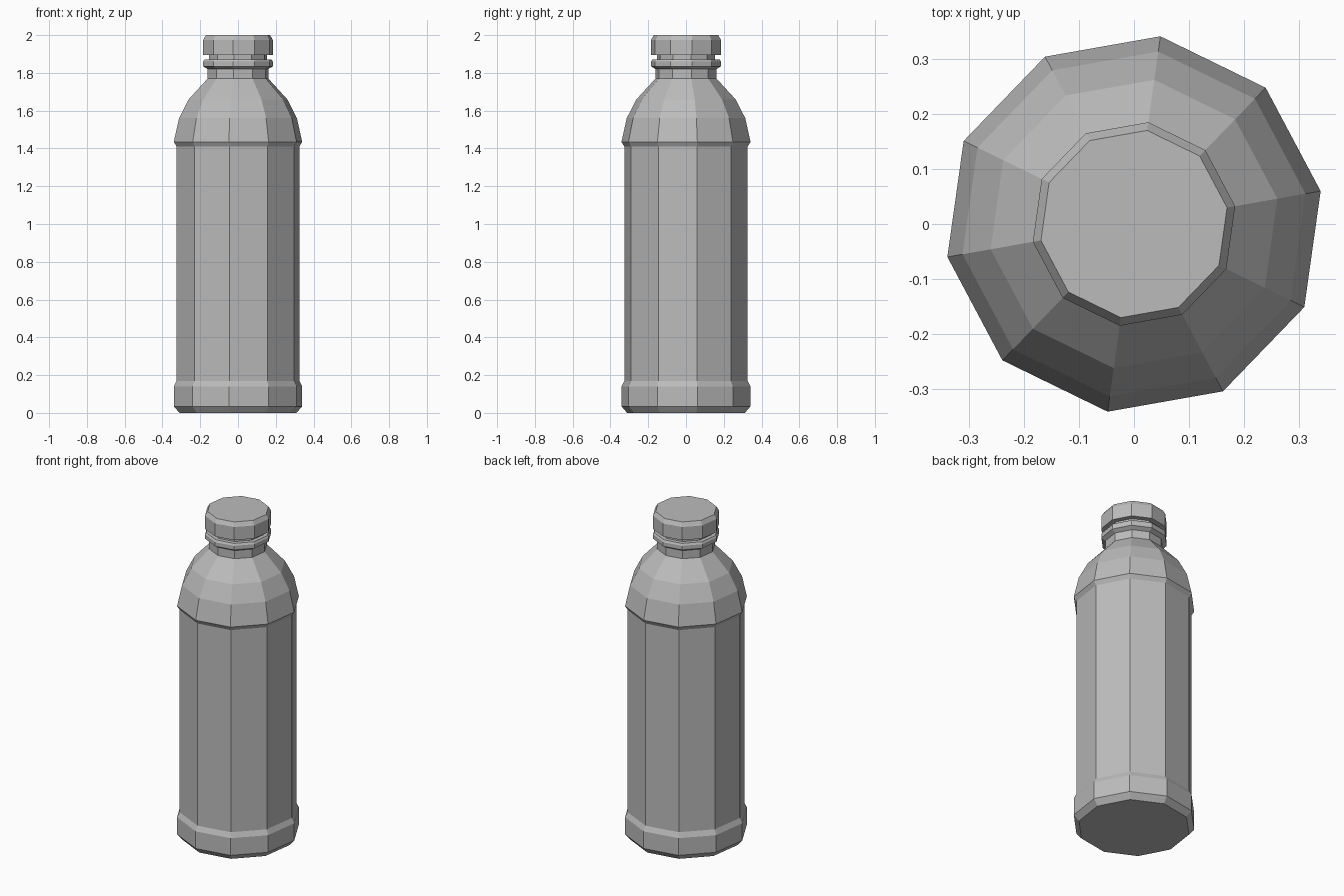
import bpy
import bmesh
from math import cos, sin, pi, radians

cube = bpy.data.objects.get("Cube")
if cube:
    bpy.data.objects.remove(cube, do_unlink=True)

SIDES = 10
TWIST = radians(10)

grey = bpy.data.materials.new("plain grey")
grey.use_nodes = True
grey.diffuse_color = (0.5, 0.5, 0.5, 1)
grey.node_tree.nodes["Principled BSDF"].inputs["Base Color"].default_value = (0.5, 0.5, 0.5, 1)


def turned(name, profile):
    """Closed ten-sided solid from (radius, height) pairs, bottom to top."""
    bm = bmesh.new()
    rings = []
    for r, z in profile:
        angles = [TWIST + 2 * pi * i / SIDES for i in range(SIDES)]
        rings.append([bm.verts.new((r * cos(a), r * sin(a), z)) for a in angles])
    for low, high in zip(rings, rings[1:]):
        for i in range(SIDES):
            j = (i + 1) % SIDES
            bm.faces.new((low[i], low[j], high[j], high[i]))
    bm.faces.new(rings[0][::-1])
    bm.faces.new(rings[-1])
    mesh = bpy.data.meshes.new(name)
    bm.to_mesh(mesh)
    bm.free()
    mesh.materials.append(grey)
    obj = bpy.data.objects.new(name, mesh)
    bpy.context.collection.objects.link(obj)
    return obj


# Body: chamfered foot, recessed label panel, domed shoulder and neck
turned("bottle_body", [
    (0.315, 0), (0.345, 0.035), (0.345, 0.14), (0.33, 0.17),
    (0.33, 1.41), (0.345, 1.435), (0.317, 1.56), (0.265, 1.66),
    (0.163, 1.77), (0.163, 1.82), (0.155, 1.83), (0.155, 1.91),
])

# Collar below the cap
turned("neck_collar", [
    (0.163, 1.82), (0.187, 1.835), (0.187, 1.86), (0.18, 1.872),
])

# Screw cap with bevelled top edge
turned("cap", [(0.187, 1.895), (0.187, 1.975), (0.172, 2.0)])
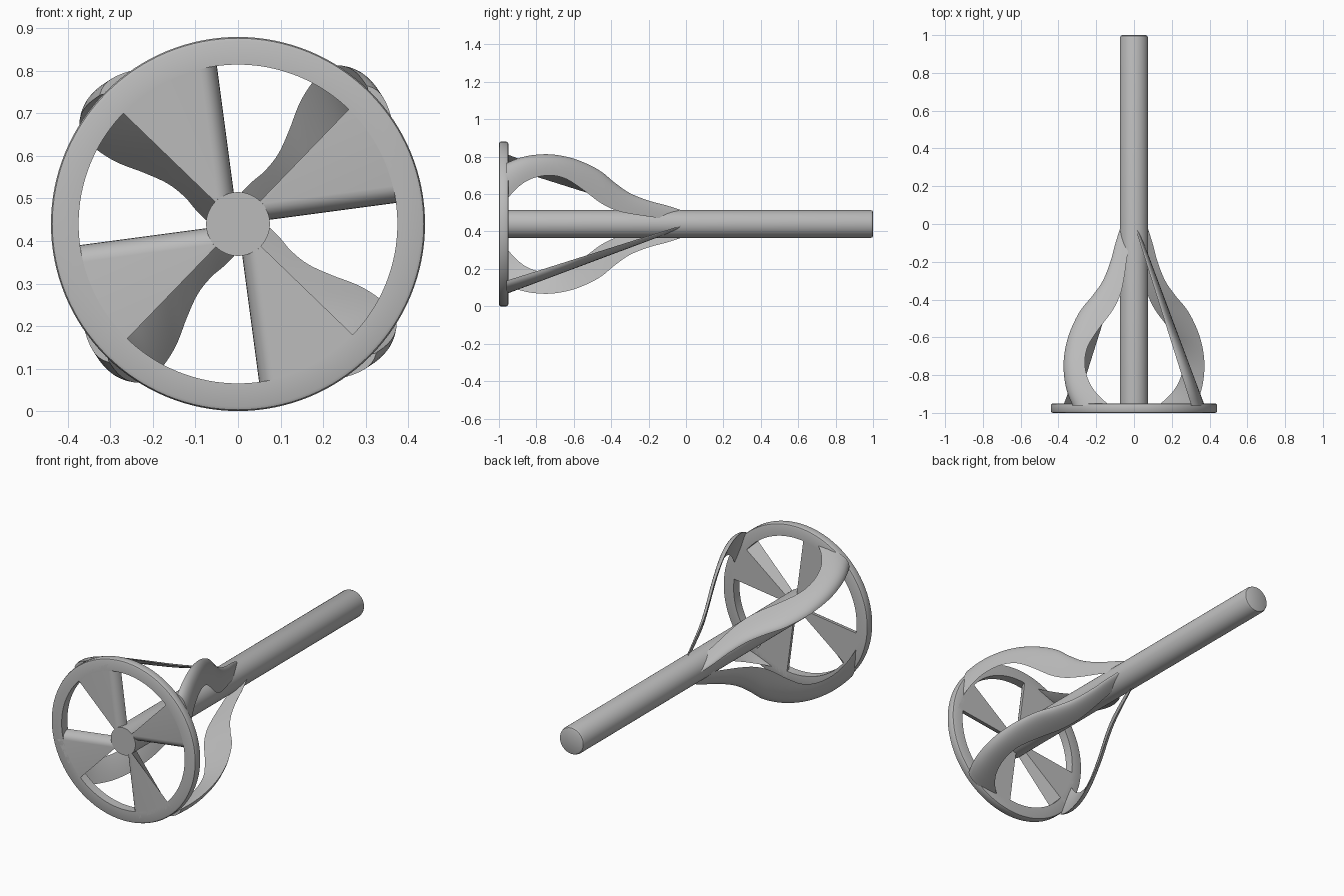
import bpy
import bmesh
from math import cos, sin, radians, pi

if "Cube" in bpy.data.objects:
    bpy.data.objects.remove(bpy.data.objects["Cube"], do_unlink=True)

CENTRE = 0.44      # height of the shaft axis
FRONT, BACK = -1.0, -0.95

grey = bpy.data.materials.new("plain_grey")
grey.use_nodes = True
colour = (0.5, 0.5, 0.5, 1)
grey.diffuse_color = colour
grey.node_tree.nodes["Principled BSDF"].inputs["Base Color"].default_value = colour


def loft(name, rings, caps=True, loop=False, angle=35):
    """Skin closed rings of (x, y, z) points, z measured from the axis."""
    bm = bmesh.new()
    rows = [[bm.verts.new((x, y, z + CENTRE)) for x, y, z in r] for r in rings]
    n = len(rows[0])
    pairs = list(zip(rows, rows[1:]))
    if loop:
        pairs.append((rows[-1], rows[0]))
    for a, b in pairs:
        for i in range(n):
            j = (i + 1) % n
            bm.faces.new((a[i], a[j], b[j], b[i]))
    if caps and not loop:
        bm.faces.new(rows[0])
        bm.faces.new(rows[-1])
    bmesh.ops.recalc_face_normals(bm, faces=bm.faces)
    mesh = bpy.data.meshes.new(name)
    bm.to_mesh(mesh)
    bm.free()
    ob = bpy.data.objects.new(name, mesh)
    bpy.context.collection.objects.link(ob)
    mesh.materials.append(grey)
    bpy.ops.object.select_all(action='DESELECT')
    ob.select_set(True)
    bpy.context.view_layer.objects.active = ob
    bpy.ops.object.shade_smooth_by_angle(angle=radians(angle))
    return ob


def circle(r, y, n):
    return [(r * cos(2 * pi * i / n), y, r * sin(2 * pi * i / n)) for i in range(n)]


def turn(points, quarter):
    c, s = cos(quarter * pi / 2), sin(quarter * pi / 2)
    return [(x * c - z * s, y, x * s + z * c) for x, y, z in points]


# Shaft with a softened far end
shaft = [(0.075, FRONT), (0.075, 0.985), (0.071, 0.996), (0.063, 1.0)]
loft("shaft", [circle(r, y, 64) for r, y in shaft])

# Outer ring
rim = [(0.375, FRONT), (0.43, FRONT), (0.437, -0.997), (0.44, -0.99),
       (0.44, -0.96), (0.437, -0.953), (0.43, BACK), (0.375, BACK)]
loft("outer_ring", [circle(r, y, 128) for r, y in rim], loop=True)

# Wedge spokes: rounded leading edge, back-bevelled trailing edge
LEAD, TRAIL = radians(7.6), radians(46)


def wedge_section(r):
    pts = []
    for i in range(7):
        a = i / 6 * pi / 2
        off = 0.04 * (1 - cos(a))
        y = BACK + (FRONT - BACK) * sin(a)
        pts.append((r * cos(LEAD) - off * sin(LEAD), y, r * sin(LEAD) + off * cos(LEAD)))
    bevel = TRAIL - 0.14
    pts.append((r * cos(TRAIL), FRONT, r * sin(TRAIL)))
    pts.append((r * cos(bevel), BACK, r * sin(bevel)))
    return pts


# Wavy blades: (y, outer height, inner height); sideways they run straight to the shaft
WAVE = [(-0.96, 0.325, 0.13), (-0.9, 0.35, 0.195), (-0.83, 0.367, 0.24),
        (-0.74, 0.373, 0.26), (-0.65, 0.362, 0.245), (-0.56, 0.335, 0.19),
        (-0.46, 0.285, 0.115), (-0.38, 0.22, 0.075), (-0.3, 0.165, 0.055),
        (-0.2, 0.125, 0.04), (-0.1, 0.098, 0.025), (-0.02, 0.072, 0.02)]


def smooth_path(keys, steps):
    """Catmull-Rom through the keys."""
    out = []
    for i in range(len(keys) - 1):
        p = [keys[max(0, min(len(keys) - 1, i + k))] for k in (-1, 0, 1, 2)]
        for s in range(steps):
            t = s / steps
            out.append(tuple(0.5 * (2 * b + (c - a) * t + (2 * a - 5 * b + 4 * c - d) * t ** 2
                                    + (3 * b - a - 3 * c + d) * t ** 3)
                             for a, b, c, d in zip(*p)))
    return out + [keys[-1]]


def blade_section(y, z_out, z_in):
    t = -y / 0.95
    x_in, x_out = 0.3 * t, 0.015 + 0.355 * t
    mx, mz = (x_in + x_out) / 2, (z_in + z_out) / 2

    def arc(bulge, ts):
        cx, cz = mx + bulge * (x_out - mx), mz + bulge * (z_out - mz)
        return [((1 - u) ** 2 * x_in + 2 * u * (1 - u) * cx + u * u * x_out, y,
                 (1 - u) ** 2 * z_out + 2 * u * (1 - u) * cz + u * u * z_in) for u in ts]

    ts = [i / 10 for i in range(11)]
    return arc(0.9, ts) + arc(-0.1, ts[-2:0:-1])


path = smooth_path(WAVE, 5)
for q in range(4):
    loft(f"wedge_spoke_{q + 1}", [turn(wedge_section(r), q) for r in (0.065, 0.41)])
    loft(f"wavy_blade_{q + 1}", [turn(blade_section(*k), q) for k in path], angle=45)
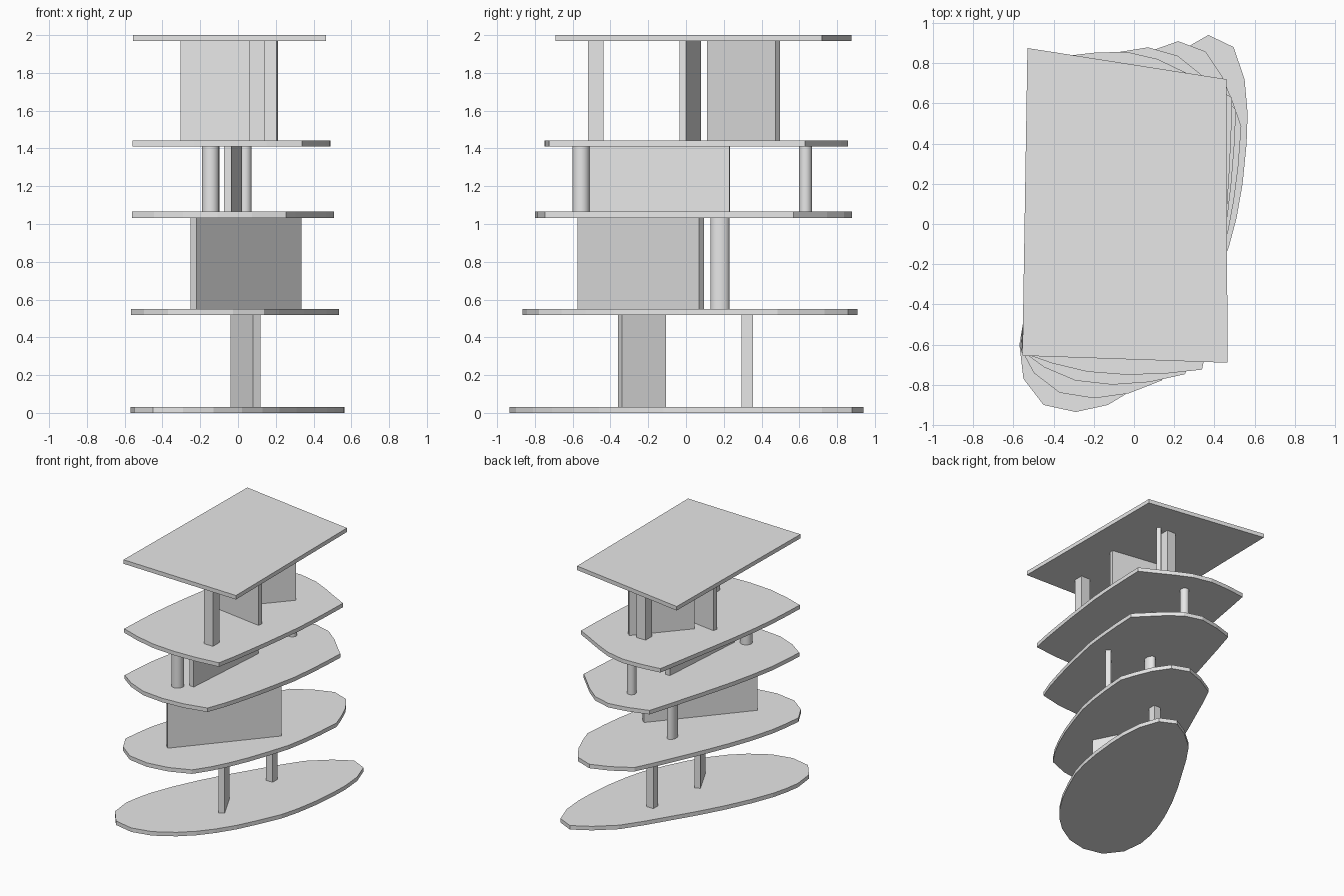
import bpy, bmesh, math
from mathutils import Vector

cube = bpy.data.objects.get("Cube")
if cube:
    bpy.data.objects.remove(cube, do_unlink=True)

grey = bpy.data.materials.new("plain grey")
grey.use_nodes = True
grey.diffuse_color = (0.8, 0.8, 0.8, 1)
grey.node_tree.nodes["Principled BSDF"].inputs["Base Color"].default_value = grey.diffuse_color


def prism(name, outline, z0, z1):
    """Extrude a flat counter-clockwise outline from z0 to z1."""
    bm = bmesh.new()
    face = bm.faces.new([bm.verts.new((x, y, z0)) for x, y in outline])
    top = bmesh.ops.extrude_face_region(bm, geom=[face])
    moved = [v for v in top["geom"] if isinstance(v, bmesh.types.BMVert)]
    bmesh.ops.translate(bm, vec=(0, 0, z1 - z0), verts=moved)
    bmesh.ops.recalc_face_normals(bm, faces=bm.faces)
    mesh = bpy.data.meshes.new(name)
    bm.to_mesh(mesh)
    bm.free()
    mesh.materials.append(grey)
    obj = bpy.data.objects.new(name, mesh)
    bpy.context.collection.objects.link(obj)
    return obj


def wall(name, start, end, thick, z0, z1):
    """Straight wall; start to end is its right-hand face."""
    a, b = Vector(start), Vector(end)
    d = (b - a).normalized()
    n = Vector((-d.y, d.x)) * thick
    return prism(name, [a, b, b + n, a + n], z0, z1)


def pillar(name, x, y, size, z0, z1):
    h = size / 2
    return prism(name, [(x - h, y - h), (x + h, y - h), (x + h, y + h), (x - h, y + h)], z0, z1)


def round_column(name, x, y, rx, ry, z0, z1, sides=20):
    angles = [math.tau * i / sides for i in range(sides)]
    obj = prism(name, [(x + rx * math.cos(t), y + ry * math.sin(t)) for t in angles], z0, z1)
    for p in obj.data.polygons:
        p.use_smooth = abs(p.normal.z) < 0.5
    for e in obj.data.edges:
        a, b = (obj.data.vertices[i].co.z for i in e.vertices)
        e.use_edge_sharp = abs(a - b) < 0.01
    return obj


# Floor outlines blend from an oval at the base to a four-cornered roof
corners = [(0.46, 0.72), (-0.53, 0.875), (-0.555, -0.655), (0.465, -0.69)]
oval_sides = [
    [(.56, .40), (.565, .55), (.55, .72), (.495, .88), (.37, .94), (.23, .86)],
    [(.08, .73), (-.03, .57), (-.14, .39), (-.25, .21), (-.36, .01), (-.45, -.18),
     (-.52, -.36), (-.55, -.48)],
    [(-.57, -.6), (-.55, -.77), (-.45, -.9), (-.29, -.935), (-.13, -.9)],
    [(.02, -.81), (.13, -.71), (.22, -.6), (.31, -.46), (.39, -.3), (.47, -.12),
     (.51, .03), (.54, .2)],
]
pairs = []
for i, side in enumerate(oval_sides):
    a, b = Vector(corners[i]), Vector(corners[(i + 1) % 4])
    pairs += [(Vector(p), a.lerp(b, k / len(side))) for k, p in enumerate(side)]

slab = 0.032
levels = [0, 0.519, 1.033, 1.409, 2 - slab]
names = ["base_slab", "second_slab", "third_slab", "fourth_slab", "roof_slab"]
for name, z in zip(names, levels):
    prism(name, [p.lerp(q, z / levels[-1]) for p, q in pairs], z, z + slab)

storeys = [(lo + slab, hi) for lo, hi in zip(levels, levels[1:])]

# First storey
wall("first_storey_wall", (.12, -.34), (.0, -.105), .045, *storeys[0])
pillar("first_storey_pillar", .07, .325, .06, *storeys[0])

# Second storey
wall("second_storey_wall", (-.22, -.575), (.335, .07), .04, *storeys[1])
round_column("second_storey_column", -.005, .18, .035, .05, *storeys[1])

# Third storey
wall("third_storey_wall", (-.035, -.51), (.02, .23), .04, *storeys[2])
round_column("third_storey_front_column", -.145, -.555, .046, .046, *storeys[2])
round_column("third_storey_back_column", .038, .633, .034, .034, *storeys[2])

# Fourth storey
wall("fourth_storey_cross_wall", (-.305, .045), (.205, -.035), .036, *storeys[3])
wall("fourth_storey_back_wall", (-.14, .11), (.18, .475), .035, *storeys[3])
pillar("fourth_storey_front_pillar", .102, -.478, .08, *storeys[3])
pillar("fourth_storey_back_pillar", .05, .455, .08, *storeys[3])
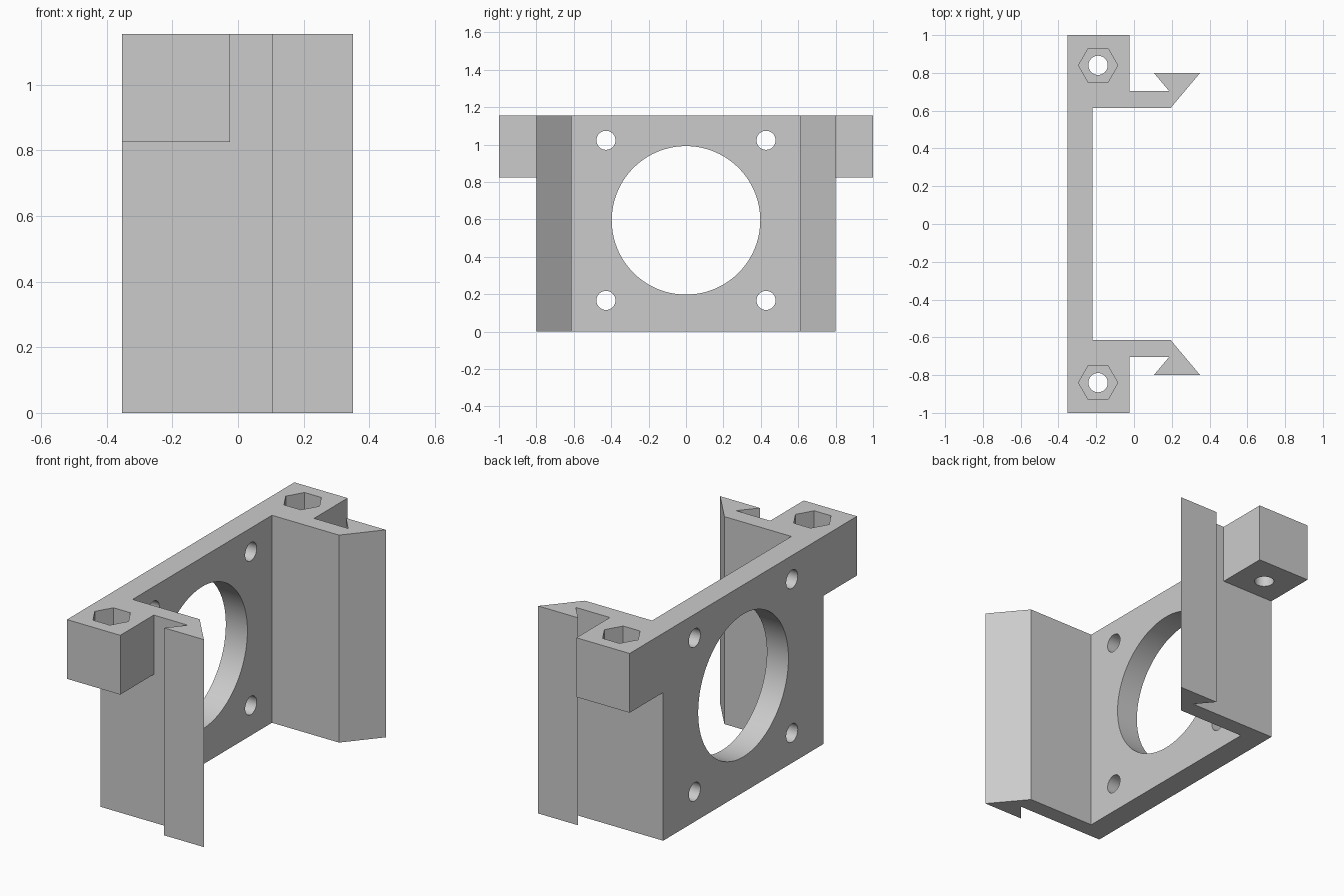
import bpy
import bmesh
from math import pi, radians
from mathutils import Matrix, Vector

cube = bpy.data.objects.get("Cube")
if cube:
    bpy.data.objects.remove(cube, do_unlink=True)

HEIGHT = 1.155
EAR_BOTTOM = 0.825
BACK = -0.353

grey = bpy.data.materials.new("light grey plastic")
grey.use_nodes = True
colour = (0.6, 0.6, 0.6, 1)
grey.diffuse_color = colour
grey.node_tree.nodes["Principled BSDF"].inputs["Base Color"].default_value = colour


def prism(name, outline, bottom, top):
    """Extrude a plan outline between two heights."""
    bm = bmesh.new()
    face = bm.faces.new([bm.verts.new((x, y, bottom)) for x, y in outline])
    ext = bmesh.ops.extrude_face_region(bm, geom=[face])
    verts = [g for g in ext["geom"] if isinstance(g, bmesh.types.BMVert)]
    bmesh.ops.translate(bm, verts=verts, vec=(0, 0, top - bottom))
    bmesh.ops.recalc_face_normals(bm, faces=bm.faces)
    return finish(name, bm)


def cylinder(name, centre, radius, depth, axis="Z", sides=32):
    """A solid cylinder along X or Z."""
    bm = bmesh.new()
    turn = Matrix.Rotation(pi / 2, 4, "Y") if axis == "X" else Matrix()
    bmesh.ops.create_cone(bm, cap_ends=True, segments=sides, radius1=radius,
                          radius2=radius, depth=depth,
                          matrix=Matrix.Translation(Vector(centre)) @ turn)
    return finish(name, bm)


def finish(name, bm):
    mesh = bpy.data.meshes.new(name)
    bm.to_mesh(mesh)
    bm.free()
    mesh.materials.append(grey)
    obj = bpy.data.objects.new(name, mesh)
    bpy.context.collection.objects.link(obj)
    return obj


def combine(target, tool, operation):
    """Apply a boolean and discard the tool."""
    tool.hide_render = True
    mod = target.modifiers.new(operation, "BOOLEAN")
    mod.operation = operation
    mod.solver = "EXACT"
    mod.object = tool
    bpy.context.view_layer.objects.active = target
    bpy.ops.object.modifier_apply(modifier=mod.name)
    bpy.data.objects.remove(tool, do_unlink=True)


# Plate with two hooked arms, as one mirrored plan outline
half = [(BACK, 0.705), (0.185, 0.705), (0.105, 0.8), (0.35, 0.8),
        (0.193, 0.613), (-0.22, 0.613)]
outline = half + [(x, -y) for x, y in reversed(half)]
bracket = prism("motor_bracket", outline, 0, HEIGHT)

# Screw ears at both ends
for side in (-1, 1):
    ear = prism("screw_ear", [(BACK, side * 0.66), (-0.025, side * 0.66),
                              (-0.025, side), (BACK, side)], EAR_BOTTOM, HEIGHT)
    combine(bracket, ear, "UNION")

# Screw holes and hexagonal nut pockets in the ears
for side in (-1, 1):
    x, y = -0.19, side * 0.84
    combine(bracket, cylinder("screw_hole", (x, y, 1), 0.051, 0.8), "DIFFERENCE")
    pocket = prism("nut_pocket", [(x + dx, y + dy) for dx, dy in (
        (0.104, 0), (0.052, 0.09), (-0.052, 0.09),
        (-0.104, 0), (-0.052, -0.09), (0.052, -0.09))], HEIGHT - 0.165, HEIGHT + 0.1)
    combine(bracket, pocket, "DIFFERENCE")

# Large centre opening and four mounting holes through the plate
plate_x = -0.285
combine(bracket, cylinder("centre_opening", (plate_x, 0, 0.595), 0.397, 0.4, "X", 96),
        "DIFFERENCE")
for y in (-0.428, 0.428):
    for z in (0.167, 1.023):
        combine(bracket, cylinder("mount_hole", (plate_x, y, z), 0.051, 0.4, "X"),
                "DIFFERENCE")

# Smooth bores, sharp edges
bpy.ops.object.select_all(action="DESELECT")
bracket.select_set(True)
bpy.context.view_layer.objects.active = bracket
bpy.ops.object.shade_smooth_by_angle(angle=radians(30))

Task objective: All that is wanted is the run of lines from the start of the material through the line that holds "bm.faces.new(rings[-1])", retyped exactly, with no pictures.

Result of the task:
import bpy
import bmesh
from math import cos, sin, pi, radians

cube = bpy.data.objects.get("Cube")
if cube:
    bpy.data.objects.remove(cube, do_unlink=True)

SIDES = 10
TWIST = radians(10)

grey = bpy.data.materials.new("plain grey")
grey.use_nodes = True
grey.diffuse_color = (0.5, 0.5, 0.5, 1)
grey.node_tree.nodes["Principled BSDF"].inputs["Base Color"].default_value = (0.5, 0.5, 0.5, 1)


def turned(name, profile):
    """Closed ten-sided solid from (radius, height) pairs, bottom to top."""
    bm = bmesh.new()
    rings = []
    for r, z in profile:
        angles = [TWIST + 2 * pi * i / SIDES for i in range(SIDES)]
        rings.append([bm.verts.new((r * cos(a), r * sin(a), z)) for a in angles])
    for low, high in zip(rings, rings[1:]):
        for i in range(SIDES):
            j = (i + 1) % SIDES
            bm.faces.new((low[i], low[j], high[j], high[i]))
    bm.faces.new(rings[0][::-1])
    bm.faces.new(rings[-1])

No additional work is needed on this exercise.